Little is known about the causes of cross-cultural specifics of numerical development. The authors examined effects of inversion (a linguistic effect) on three different numerical tasks in 220 second graders from France, Wallonia, Flanders, Germany, and Austria tested for the standardization of the dyscalculia test TEDI-MATH. Results revealed that performance differences between countries are only partly attributable to language effects, but group differences in recognition of unit- and decade-digits and subtraction are more likely due to curricular effects. As expected, language effects due to the inversion principle could be observed in writing Arabic numbers to dictation affecting performance both specifically as well as in a generalized way being present in different error types. These results clearly show that numerical skills do not develop in a unitary fashion and that cross-cultural differences can be due to several factors.

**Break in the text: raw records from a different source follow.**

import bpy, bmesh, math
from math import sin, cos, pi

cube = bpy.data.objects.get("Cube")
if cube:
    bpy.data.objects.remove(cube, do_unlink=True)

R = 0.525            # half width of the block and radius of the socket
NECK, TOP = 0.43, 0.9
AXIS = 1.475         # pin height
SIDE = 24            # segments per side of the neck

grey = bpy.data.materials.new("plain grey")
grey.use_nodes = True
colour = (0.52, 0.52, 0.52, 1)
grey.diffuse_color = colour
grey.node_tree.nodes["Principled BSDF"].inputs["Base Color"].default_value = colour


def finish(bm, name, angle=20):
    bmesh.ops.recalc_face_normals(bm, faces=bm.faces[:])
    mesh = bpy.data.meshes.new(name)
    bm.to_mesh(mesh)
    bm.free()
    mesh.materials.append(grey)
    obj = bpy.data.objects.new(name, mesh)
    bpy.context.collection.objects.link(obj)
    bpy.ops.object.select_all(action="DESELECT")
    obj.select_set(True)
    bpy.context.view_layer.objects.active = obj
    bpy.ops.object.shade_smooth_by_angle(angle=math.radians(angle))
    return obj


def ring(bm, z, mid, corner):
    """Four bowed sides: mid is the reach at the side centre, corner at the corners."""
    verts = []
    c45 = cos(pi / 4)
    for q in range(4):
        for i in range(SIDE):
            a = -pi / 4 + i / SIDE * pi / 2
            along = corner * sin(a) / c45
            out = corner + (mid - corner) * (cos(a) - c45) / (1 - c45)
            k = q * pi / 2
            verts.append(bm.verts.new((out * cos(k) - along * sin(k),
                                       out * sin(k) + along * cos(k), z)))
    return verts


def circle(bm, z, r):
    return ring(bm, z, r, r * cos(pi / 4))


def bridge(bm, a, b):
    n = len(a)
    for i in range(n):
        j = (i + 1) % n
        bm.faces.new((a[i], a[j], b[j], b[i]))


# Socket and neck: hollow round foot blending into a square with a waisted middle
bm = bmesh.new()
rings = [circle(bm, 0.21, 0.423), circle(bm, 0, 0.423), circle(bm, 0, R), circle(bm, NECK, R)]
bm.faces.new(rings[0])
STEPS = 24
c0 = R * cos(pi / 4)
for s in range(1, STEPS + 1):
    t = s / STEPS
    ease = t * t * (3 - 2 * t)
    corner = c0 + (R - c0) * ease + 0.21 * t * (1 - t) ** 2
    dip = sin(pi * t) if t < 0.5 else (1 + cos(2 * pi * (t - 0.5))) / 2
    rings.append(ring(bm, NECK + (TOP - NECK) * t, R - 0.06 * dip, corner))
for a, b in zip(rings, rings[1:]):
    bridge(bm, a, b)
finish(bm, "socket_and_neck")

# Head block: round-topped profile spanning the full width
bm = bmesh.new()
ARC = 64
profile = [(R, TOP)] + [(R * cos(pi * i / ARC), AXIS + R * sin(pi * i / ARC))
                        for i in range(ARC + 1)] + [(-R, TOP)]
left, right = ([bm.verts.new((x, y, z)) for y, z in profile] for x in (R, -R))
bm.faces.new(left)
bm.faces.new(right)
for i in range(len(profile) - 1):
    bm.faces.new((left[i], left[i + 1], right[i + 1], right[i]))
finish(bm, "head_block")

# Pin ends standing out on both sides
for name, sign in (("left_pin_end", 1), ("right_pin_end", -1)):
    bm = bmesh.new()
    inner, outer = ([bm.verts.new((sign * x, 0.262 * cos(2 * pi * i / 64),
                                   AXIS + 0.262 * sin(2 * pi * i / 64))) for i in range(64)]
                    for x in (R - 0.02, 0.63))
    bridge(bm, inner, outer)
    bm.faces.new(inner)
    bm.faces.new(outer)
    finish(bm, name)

Please use this url to cite or link to this publication:
author
organization
year
type
journalArticle (original)
publication status
published
subject
keyword
math curricula, inversion, modularity of mathematical development, numerical skills in children, NUMBER, CHILDREN
journal title
JOURNAL OF CROSS-CULTURAL PSYCHOLOGY
J. Cross-Cult. Psychol.
volume
42
issue
4
pages
614 - 629
Web of Science type
Article
Web of Science id
000290711100007
JCR category
PSYCHOLOGY, SOCIAL
JCR impact factor
1.418 (2011)
JCR rank
24/59 (2011)
JCR quartile
2 (2011)
ISSN
0022-0221
DOI
10.1177/0022022111406252
language
English
UGent publication?
yes
classification
A1
copyright statement
I have transferred the copyright for this publication to the publisher
id
1929381
handle
http://hdl.handle.net/1854/LU-1929381
date created
2011-10-13 14:28:50
date last changed
2011-10-14 15:04:16
@article{1929381,
  abstract     = {Little is known about the causes of cross-cultural specifics of numerical development. The authors examined effects of inversion (a linguistic effect) on three different numerical tasks in 220 second graders from France, Wallonia, Flanders, Germany, and Austria tested for the standardization of the dyscalculia test TEDI-MATH. Results revealed that performance differences between countries are only partly attributable to language effects, but group differences in recognition of unit- and decade-digits and subtraction are more likely due to curricular effects. As expected, language effects due to the inversion principle could be observed in writing Arabic numbers to dictation affecting performance both specifically as well as in a generalized way being present in different error types. These results clearly show that numerical skills do not develop in a unitary fashion and that cross-cultural differences can be due to several factors.},
  author       = {Krinzinger, Helga and Gregoire, Jacques and Desoete, Annemie and Kaufmann, Liane and Nuerk, Hans-Christoph and Willmes, Klaus},
  issn         = {0022-0221},
  journal      = {JOURNAL OF CROSS-CULTURAL PSYCHOLOGY},
  keyword      = {math curricula,inversion,modularity of mathematical development,numerical skills in children,NUMBER,CHILDREN},
  language     = {eng},
  number       = {4},
  pages        = {614--629},
  title        = {Differential language effects on numerical skills in second grade},
  url          = {http://dx.doi.org/10.1177/0022022111406252},
  volume       = {42},
  year         = {2011},
}

Chicago
Krinzinger, Helga, Jacques Gregoire, Annemie Desoete, Liane Kaufmann, Hans-Christoph Nuerk, and Klaus Willmes. 2011. “Differential Language Effects on Numerical Skills in Second Grade.” Journal of Cross-cultural Psychology 42 (4): 614–629.
APA
Krinzinger, H., Gregoire, J., Desoete, A., Kaufmann, L., Nuerk, H.-C., & Willmes, K. (2011). Differential language effects on numerical skills in second grade. JOURNAL OF CROSS-CULTURAL PSYCHOLOGY, 42(4), 614–629.
Vancouver
1.
Krinzinger H, Gregoire J, Desoete A, Kaufmann L, Nuerk H-C, Willmes K. Differential language effects on numerical skills in second grade. JOURNAL OF CROSS-CULTURAL PSYCHOLOGY. 2011;42(4):614–29.
MLA
Krinzinger, Helga, Jacques Gregoire, Annemie Desoete, et al. “Differential Language Effects on Numerical Skills in Second Grade.” JOURNAL OF CROSS-CULTURAL PSYCHOLOGY 42.4 (2011): 614–629. Print.